Looking to the west, Ayla noticed for the first time that the sun had begun to sink towards the horizon. She had been so busy trying to save the ungrateful hide of that villain up in the castle that she hadn't realized how much time had elapsed. The day was almost over. Worried, she turned towards the east and searched the landscape for approaching figures. The setting sun tinged the forests crimson, as though it were autumn and not summer—or as though blood had painted the leaves of the forest red.
Where were the peasants from the eastern farms? They should be here by now.
“Milady?” Burchard stepped onto the bridge beside her, accompanied by a few villagers. “Do you have any other commands?”
Ayla shook her head. She couldn't waste time worrying about those seven families now. There were dozens of families in her care. So many. Too many. And they all depended on her, a seventeen-year-old girl, to guide them through the approaching darkness. For a moment, she was near tears. Then, taking a deep breath, she raised her chin defiantly, facing the sea of blood-red light which was flooding her eastern lands.
She was a Luntberg. She was her father's daughter, and she was not going to give up.
“Indeed, I have,” she said, turning sideways to face the waiting people. “Burchard!”

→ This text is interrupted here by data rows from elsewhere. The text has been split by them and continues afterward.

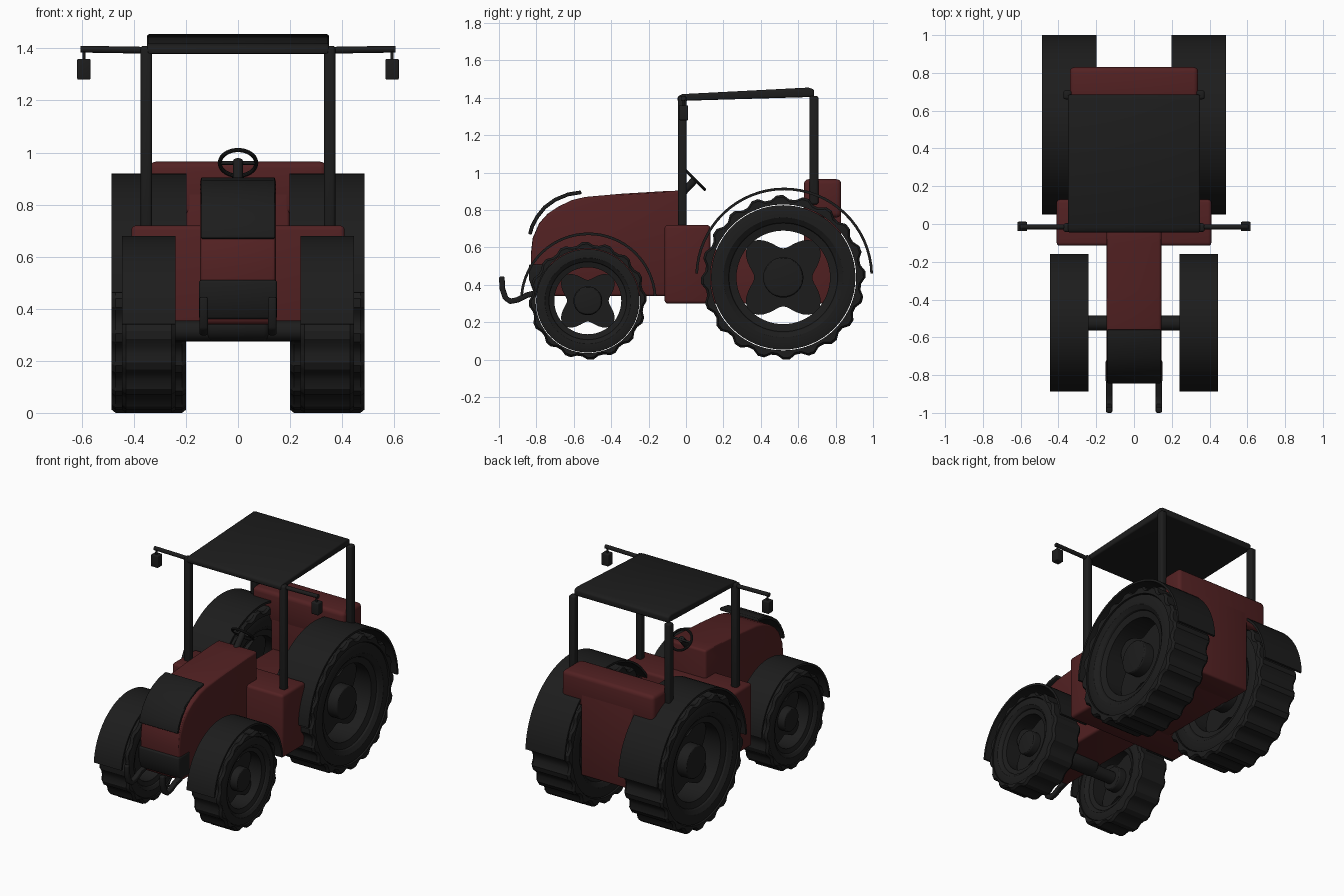
import bpy, bmesh, math
from mathutils import Vector, Matrix

if "Cube" in bpy.data.objects:
    bpy.data.objects.remove(bpy.data.objects["Cube"])


def material(name, rgb):
    m = bpy.data.materials.new(name)
    m.diffuse_color = (*rgb, 1)
    m.use_nodes = True
    m.node_tree.nodes["Principled BSDF"].inputs["Base Color"].default_value = m.diffuse_color
    return m


RED = material("dark_red", (0.085, 0.015, 0.016))
BLACK = material("black", (0.012, 0.012, 0.012))


def finish(bm, name, mat, bevel=0.0):
    bmesh.ops.recalc_face_normals(bm, faces=bm.faces)
    if bevel:
        edges = [e for e in bm.edges if e.calc_face_angle(0) > math.radians(35)]
        bmesh.ops.bevel(bm, geom=edges, offset=bevel, segments=3, profile=0.5,
                        affect='EDGES', clamp_overlap=True)
    me = bpy.data.meshes.new(name)
    bm.to_mesh(me)
    bm.free()
    me.materials.append(mat)
    ob = bpy.data.objects.new(name, me)
    bpy.context.collection.objects.link(ob)
    return ob


def prism(name, pts, x0, x1, mat, bevel=0.0):
    """Side profile (y, z) extruded from x0 to x1."""
    bm = bmesh.new()
    a = [bm.verts.new((x0, y, z)) for y, z in pts]
    b = [bm.verts.new((x1, y, z)) for y, z in pts]
    bm.faces.new(a)
    bm.faces.new(b)
    for i in range(len(pts)):
        j = (i + 1) % len(pts)
        bm.faces.new((a[i], a[j], b[j], b[i]))
    return finish(bm, name, mat, bevel)


def box(name, x, y, z, mat, bevel=0.0):
    return prism(name, [(y[0], z[0]), (y[1], z[0]), (y[1], z[1]), (y[0], z[1])],
                 x[0], x[1], mat, bevel)


def band(name, path, thick, x0, x1, mat, bevel=0.0):
    """Bent sheet following a (y, z) path."""
    n, left, right = len(path), [], []
    for i, p in enumerate(path):
        d = Vector(path[min(i + 1, n - 1)]) - Vector(path[max(i - 1, 0)])
        o = Vector((-d.y, d.x)).normalized() * thick / 2
        left.append(tuple(Vector(p) + o))
        right.append(tuple(Vector(p) - o))
    return prism(name, left + right[::-1], x0, x1, mat, bevel)


def rod(name, p, q, r, mat, bevel=0.0, n=20):
    p, q = Vector(p), Vector(q)
    rot = (q - p).to_track_quat('Z', 'Y').to_matrix().to_4x4()
    bm = bmesh.new()
    bmesh.ops.create_cone(bm, cap_ends=True, segments=n, radius1=r, radius2=r,
                          depth=(q - p).length,
                          matrix=Matrix.Translation((p + q) / 2) @ rot)
    return finish(bm, name, mat, bevel)


def spin(name, c, n, profile, mat):
    """Closed profile(i) of (x, r) points spun about the x axis at c = (y, z)."""
    bm = bmesh.new()
    rings = []
    for i in range(n):
        a = 2 * math.pi * i / n
        rings.append([bm.verts.new((x, c[0] + r * math.cos(a), c[1] + r * math.sin(a)))
                      for x, r in profile(i)])
    m = len(rings[0])
    for i in range(n):
        p, q = rings[i], rings[(i + 1) % n]
        for k in range(m):
            l = (k + 1) % m
            bm.faces.new((p[k], p[l], q[l], q[k]))
    return finish(bm, name, mat)


def wheel(name, c, R, xa, xb, lugs, s):
    k = R / 0.44
    w = xb - xa

    # lugged tread ring
    def tread(i):
        r = R if i % 4 < 2 else R - 0.022 * k
        return [(s * x, q) for x, q in (
            (xa, 0.39 * k), (xa, r - 0.012), (xa + 0.015, r), (xb - 0.015, r),
            (xb, r - 0.012), (xb, 0.39 * k))]
    spin(name + "_tread", c, lugs * 4, tread, BLACK)

    # rounded sidewall and rim
    wall = [(0.03, .386), (0.0, .36), (0.0, .32), (0.06, .295), (0.1, .29), (0.14, .25),
            (0.86, .25), (0.90, .29), (0.94, .295), (1.0, .32), (1.0, .36), (0.97, .386)]
    spin(name + "_sidewall", c, 64,
         lambda i: [(s * (xa + t * w), r * k) for t, r in wall], BLACK)

    # four-lobed spider and hub
    star = []
    for i in range(64):
        a = 2 * math.pi * i / 64
        r = k * (0.205 - 0.05 * math.cos(4 * a))
        star.append((c[0] + r * math.cos(a), c[1] + r * math.sin(a)))
    prism(name + "_spider", star, s * (xa + 0.35 * w), s * (xa + 0.6 * w), BLACK)
    rod(name + "_hub", (s * (xa + 0.1 * w), *c), (s * (xa + 0.85 * w), *c),
        0.108 * k, BLACK, 0.012, 32)


def arc(c, r, a0, a1, n=32):
    return [(c[0] + r * math.cos(math.radians(a0 + (a1 - a0) * i / n)),
             c[1] + r * math.sin(math.radians(a0 + (a1 - a0) * i / n))) for i in range(n + 1)]


# hood, front panel and grille
prism("hood", [(0.0, .34), (-.80, .34), (-.825, .45), (-.83, .56), (-.82, .65), (-.785, .73),
               (-.74, .78), (-.68, .82), (-.61, .853), (-.54, .87), (-.35, .887),
               (-.1, .902), (0.0, .905)], -.145, .145, RED, 0.015)
band("hood_panel", [(-.835, .67), (-.822, .715), (-.795, .765), (-.755, .815), (-.70, .855),
                    (-.63, .884), (-.56, .895)], 0.02, -.142, .142, BLACK, 0.005)
prism("grille", [(-.72, .36), (-.815, .36), (-.84, .43), (-.84, .51), (-.72, .51)],
      -.15, .15, BLACK, 0.01)

# body
box("body_block", (-.41, .41), (-.115, .13), (.30, .72), RED, 0.018)
box("rear_hull", (-.19, .19), (.10, .68), (.30, .59), RED, 0.01)
box("rear_panel", (-.198, .198), (.63, .83), (.30, .85), RED, 0.012)
box("rear_box", (-.34, .34), (.63, .83), (.76, .965), RED, 0.025)

# axles
FC, RC = (-.525, .315), (.52, .44)
rod("front_axle", (-.33, *FC), (.33, *FC), 0.04, BLACK)
rod("rear_axle", (-.35, *RC), (.35, *RC), 0.06, BLACK)
rod("differential", (-.12, -.525, .335), (.12, -.525, .335), 0.06, BLACK, 0.02, 24)

# roof
prism("roof", [(-.045, 1.378), (-.045, 1.408), (-.02, 1.42), (.655, 1.455), (.685, 1.445),
               (.685, 1.405), (.01, 1.385)], -.35, .35, BLACK, 0.01)

# steering
rod("steering_column", (0, -.03, .88), (0, .05, .965), 0.02, BLACK)
tilt = (math.radians(-45), 0, 0)
bpy.ops.mesh.primitive_torus_add(location=(0, .05, .96), rotation=tilt, major_radius=0.07,
                                 minor_radius=0.008, major_segments=40, minor_segments=10)
ring = bpy.context.object
ring.name = "steering_wheel"
ring.data.materials.append(BLACK)
rod("steering_spoke", (-.07, .05, .96), (.07, .05, .96), 0.007, BLACK)

# parts on both sides
for s, side in ((1, "right"), (-1, "left")):
    wheel(side + "_front_wheel", FC, .315, .24, .445, 16, s)
    wheel(side + "_rear_wheel", RC, .44, .2, .485, 20, s)
    band(side + "_front_fender", arc((-.522, .315), .358, 4, 176), 0.014,
         s * .24, s * .445, BLACK)
    band(side + "_rear_fender", arc((.525, .445), .468, 2, 178), 0.014,
         s * .198, s * .486, BLACK)
    box(side + "_front_post", (s * .33, s * .374), (-.042, .004), (.71, 1.41), BLACK, 0.012)
    box(side + "_rear_post", (s * .33, s * .374), (.66, .708), (.83, 1.41), BLACK, 0.012)
    # mirror
    rod(side + "_mirror_arm", (s * .36, -.015, 1.393), (s * .605, -.015, 1.397), 0.013, BLACK)
    rod(side + "_mirror_stalk", (s * .592, -.015, 1.39), (s * .592, -.015, 1.35), 0.006, BLACK)
    box(side + "_mirror", (s * .566, s * .618), (-.038, .012), (1.28, 1.36), BLACK, 0.006)
    # bumper hook
    band(side + "_bumper_hook", [(-.985, .445), (-.982, .38), (-.965, .33), (-.94, .312),
                                 (-.90, .32), (-.85, .345), (-.79, .36)], 0.03,
         s * .115, s * .148, BLACK, 0.008)

# smooth shading with sharp edges kept
bpy.ops.object.select_all(action='DESELECT')
for ob in bpy.context.scene.objects:
    ob.select_set(True)
bpy.context.view_layer.objects.active = ring
bpy.ops.object.shade_smooth_by_angle(angle=math.radians(30))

The steward abruptly stood straighter, hearing the unusually commanding tone of her voice. „Yes, Milady!”
“Organize the best castle guards into a watch. They are to guard this bridge at all times. Always, at least six men are to be present: one stationed on the eastern side and one on the western side, each equipped with a torch during the night.”
“And what of the remaining four, Milady?”
Ayla smiled. “Three are to be spread on the eastern bank as lookouts, one is to stay with a horse on the western bank. None of them are to have torches, and they are to keep themselves concealed at all times, so when the enemy approaches, Falkenstein's men won't be able to kill them from afar with bows and arrows. It will be the job of the three men on the eastern bank to defend the bridge until the rider has had time to fetch reinforcements.”
Burchard bowed, a proud gleam in his eyes. “Yes, Milady.”
“Oh, and one more thing.” A hard glint entered Ayla's eyes. “If, by any chance, a knight in red armor should pass this way, seize him, clap him in irons, and bring him to me.”
“You.” Ayla pointed to a peasant, who took a step backwards.
“Yes, you. I want you to gather all the wagons and handbarrows you can find, and some trustworthy men, and bring everything edible from the village into the castle.”
Surprise and anger flitted across the man's face, before he could suppress the emotions. One could see his jaw working, as he knelt, and said: “As you wish, Milady.”
He rose and began to turn, but Ayla said: “Stop.”
The man turned back, looking even more resentful. Ayla could feel the stares of the other villagers on her. They didn't seem much happier about her order.
“Do you understand why I am giving you this order?” she asked in a soft voice.
“I think I do, Milady.”
YOU ARE READING
The Robber KnightHistorical Fiction
When you are fighting for the freedom of your people, falling in love with your enemy is not a great idea. Or is it? Ayla has to defend her castle and her people all on her own, with nobody to help her but a dark warrior she hates with all her heart.